[MATERIAL SUPPLIED — start]

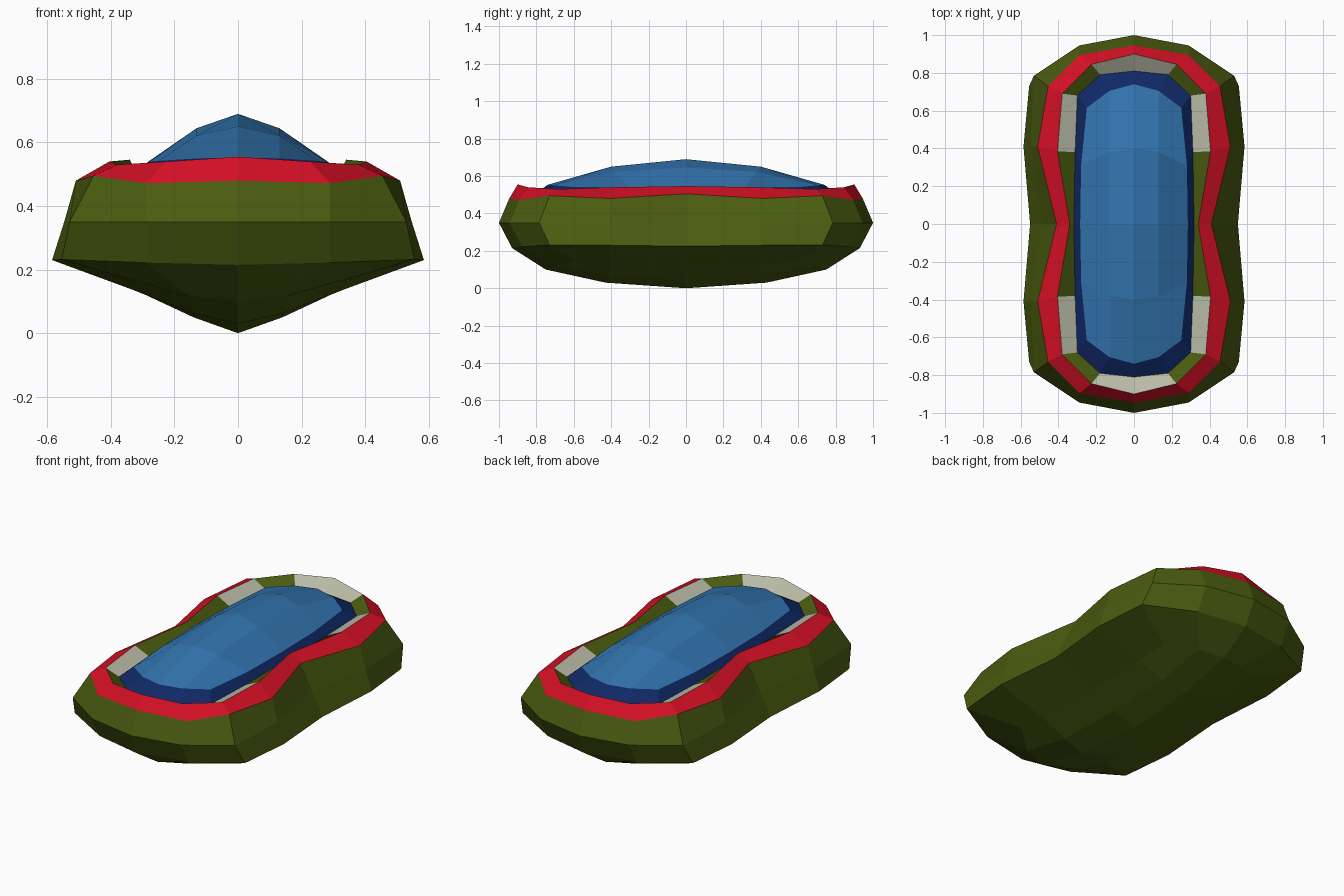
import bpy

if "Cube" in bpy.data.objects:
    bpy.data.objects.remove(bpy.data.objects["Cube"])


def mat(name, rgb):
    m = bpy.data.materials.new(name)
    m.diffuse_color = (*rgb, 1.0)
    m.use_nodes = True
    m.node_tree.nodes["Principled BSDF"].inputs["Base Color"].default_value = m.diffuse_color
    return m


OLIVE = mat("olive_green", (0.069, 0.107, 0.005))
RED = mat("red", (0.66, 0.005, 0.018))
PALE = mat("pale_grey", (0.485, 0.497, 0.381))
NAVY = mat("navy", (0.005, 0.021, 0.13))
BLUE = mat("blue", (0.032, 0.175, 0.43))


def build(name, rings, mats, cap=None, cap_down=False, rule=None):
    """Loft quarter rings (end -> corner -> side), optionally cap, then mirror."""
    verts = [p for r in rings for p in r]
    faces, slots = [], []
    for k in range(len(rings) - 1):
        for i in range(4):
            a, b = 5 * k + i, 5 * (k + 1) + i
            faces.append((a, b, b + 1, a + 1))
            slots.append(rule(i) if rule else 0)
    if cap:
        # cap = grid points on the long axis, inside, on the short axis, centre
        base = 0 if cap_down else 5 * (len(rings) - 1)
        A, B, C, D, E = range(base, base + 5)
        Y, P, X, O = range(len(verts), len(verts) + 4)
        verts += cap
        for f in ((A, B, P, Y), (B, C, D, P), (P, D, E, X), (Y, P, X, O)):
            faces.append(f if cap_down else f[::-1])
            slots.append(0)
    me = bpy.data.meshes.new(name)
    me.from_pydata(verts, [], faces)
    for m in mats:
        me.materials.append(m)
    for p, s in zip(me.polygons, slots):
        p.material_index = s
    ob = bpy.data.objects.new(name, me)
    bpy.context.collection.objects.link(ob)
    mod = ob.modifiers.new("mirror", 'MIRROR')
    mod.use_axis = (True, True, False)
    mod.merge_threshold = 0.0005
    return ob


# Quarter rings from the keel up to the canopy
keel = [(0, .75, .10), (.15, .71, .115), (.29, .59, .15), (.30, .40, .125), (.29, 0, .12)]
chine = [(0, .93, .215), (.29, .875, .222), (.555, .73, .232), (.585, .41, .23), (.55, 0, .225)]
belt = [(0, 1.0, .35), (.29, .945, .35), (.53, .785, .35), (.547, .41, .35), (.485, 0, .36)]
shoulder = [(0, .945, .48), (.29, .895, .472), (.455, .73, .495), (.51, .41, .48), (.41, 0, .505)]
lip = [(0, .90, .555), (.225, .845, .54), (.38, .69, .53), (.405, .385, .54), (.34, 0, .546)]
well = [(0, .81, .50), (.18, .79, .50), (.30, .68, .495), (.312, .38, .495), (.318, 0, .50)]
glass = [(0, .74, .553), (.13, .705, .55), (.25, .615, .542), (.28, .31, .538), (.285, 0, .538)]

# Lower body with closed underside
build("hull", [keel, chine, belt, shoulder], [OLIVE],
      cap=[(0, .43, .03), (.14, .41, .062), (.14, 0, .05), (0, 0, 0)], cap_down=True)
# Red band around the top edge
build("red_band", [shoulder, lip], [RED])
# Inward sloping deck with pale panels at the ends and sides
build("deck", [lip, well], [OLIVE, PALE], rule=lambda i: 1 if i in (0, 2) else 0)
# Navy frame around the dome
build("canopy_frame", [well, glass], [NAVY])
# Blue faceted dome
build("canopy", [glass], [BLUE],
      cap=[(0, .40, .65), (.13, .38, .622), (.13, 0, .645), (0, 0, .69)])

[MATERIAL SUPPLIED — finish]

▶ [WORK REQUIRED] Starting at the line that holds "[well, glass], [NAVY])", set down each line exactly through the last line of the records above, and no others.

▶ [RESPONSE AREA]
build("canopy_frame", [well, glass], [NAVY])
# Blue faceted dome
build("canopy", [glass], [BLUE],
      cap=[(0, .40, .65), (.13, .38, .622), (.13, 0, .645), (0, 0, .69)])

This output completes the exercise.